Cut the top off the buns, cut this piece in half and keep aside. Meanwhile put a little homemade raspberry jam and a blob or cream on to the bottom part of the bun. Replace the two little pieces, arranging them like wings. Dredge with icing sugar and serve immediately.
These buns may be iced with dark chocolate icing or coffee icing. They are also delicious, painted with raspberry jam or redcurrant jelly and dipped in coconut.
Traditional Kerry Apple Cake
Makes 25-30 pieces
450g (1lb) plain white flour
175g (6oz) butter
2 teaspoons baking powder
175g (6oz) castor sugar
3 free range eggs
225ml (8fl oz) milk
1/2 teaspoon ground cloves
2 cooking Bramley apples
Baking tin 30x20cm 7.5cm deep (12x8in 3in deep)
Preheat the oven to 200C/400F/gas mark 6.
Peel, core and chop the apple into 5mm (1/4in) dice. In a large bowl, rub the butter into the flour. Add the baking powder, castor sugar, diced apple and 1/2 teaspoon ground cloves. Whisk the eggs with a cup of milk in another bowl. Add to the dry ingredients and mix well with a wooden spoon, the mixture will be a soft texture. Pour into the greased and lined roasting tin. Bake at 200C/400F/gas mark 6 for 35 to 40 minutes or until the apples are soft and the top is golden brown. Dredge with soft brown sugar while hot, cool and serve.
Fool Proof Food
A great icing for éclairs or Pearl’s All in One Buns
Dark Chocolate Icing
6 ozs (175g) icing sugar
2 oz (50g) cocoa powder
3 ozs (75g) butter
3 fl ozs (75ml) water
4 ozs (110g) castor sugar

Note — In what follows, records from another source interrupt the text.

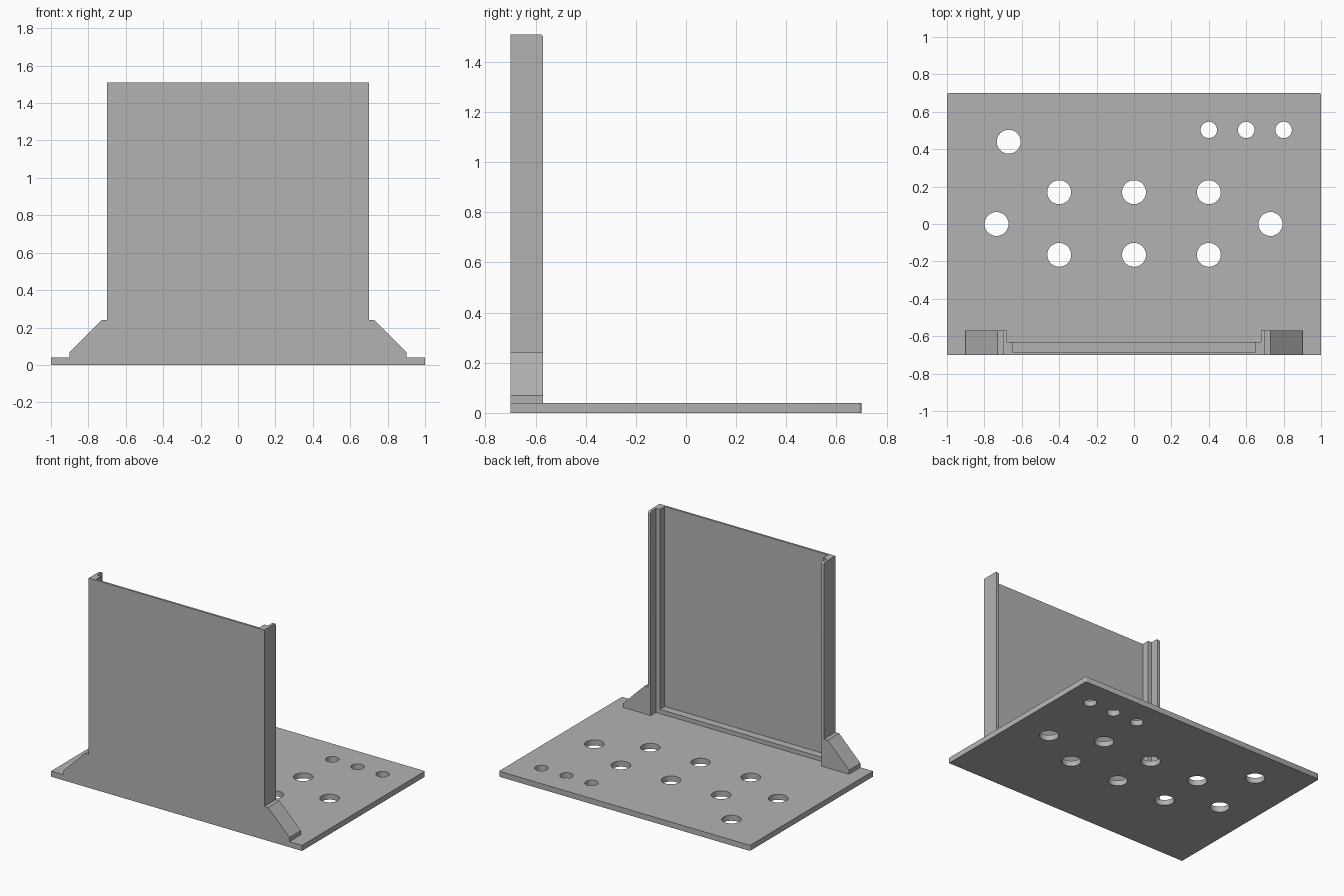
import bpy, bmesh, math
from mathutils import Vector

if "Cube" in bpy.data.objects:
    bpy.data.objects.remove(bpy.data.objects["Cube"])

grey = bpy.data.materials.new("plain grey")
grey.diffuse_color = (0.45, 0.45, 0.45, 1)
grey.use_nodes = True
grey.node_tree.nodes["Principled BSDF"].inputs["Base Color"].default_value = grey.diffuse_color


def extrude(name, loops, offset, bevel_rule=None, bevel=0.012):
    """Fill an outline (with optional hole loops) and extrude it by offset."""
    bm = bmesh.new()
    edges = []
    for loop in loops:
        vs = [bm.verts.new(p) for p in loop]
        edges += [bm.edges.new((a, b)) for a, b in zip(vs, vs[1:] + vs[:1])]
    if len(loops) == 1:
        faces = [bm.faces.new(vs)]
    else:
        bmesh.ops.triangle_fill(bm, edges=edges, use_beauty=True)
        faces = bm.faces[:]
    top = bmesh.ops.extrude_face_region(bm, geom=faces, use_keep_orig=True)["geom"]
    bmesh.ops.translate(bm, vec=Vector(offset),
                        verts=[v for v in top if isinstance(v, bmesh.types.BMVert)])
    bmesh.ops.recalc_face_normals(bm, faces=bm.faces[:])
    # round only the edges picked by the rule
    if bevel_rule:
        chosen = [e for e in bm.edges if all(bevel_rule(v.co) for v in e.verts)]
        bmesh.ops.bevel(bm, geom=chosen, offset=bevel, segments=3,
                        profile=0.5, affect='EDGES')
    mesh = bpy.data.meshes.new(name)
    bm.to_mesh(mesh)
    bm.free()
    mesh.materials.append(grey)
    obj = bpy.data.objects.new(name, mesh)
    bpy.context.collection.objects.link(obj)
    bpy.ops.object.select_all(action='DESELECT')
    bpy.context.view_layer.objects.active = obj
    obj.select_set(True)
    bpy.ops.object.shade_smooth_by_angle(angle=math.radians(35))
    return obj


def circle(x, y, r, n=32):
    return [(x + r * math.cos(i * math.tau / n), y + r * math.sin(i * math.tau / n), 0)
            for i in range(n)]


# base plate with rounded back corners and drilled holes
R = 0.012
corner = [(R * math.cos(a), R * math.sin(a)) for a in (0, math.pi / 6, math.pi / 3, math.pi / 2)]
outline = [(-1, -0.7, 0), (1, -0.7, 0)]
outline += [(1 - R + x, 0.7 - R + y, 0) for x, y in corner]
outline += [(-1 + R - x, 0.7 - R + y, 0) for x, y in reversed(corner)]
large = [(x, y) for x in (-0.4, 0, 0.4) for y in (0.17, -0.165)]
large += [(-0.67, 0.44), (-0.735, 0), (0.73, 0)]
holes = [circle(x, y, 0.064) for x, y in large]
holes += [circle(x, 0.503, 0.044) for x in (0.4, 0.6, 0.8)]
extrude("base_plate", [outline] + holes, (0, 0, 0.04))

# upright panel with stepped side rails
half = [(0.70, -0.70), (0.70, -0.57), (0.68, -0.57), (0.68, -0.63),
        (0.65, -0.63), (0.65, -0.685)]
plan = half + [(-x, y) for x, y in reversed(half)]
extrude("upright_panel", [[(x, y, 0.04) for x, y in plan]], (0, 0, 1.47),
        lambda c: c.y > -0.58 and c.z > 1.5)

# low ledge along the foot of the panel
ledge = [(-0.65, -0.685), (0.65, -0.685), (0.65, -0.63), (-0.65, -0.63)]
extrude("panel_ledge", [[(x, y, 0.04) for x, y in ledge]], (0, 0, 0.03))

# sloped side braces
for side, label in ((-1, "left"), (1, "right")):
    brace = [(0.70, 0.04), (0.90, 0.04), (0.90, 0.07), (0.73, 0.24), (0.70, 0.24)]
    extrude(label + "_brace", [[(side * x, -0.70, z) for x, z in brace]], (0, 0.13, 0))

Sieve the icing sugar and cocoa powder into a mixing bowl. Measure the butter, water and sugar into a saucepan. Set over a low heat and stir until the sugar has dissolved and the butter is melted. Bring just to the boil, then draw off the heat and pour at once into the sifted ingredients. Beat with a wooden spoon until the mixture is smooth and glossy. It will thicken as it cools.
Slow Food Limerick for Babies & Toddlers
Mothers and fathers mark your calendars; Slow Food for Babies will take place at the Hunt Museum on Sunday February 1st 2009 at 3.00pm. This event will discuss how best to nourish our babies and toddlers to ensure that they are hale and hearty using good, seasonal and – where possible – locally produced food.
The speakers are Julie Dargan, Nutritionist and Marianne Murphy, Psychotherapist.
For further information contact Josephine Page 087 9460490 or firstname.lastname@example.org
Bees, Beekeeping and Biodiversity
Well known beekeeper Tim Rowe will talk about honeybees, their lives, importance, plight and the role of good beekeeping. Thursday 29th January 2009 at 7:30pm at the Crawford Art Gallery Café, entrance €6.00 includes tea or coffee (021) 4274415
Save on energy and fuel bills
Choose the right size saucepan for the purpose. The base of the pan should cover the hob or gas jet. If it’s smaller the spare heat is wasted. There is no point in using a huge pan to cook small quantities of food.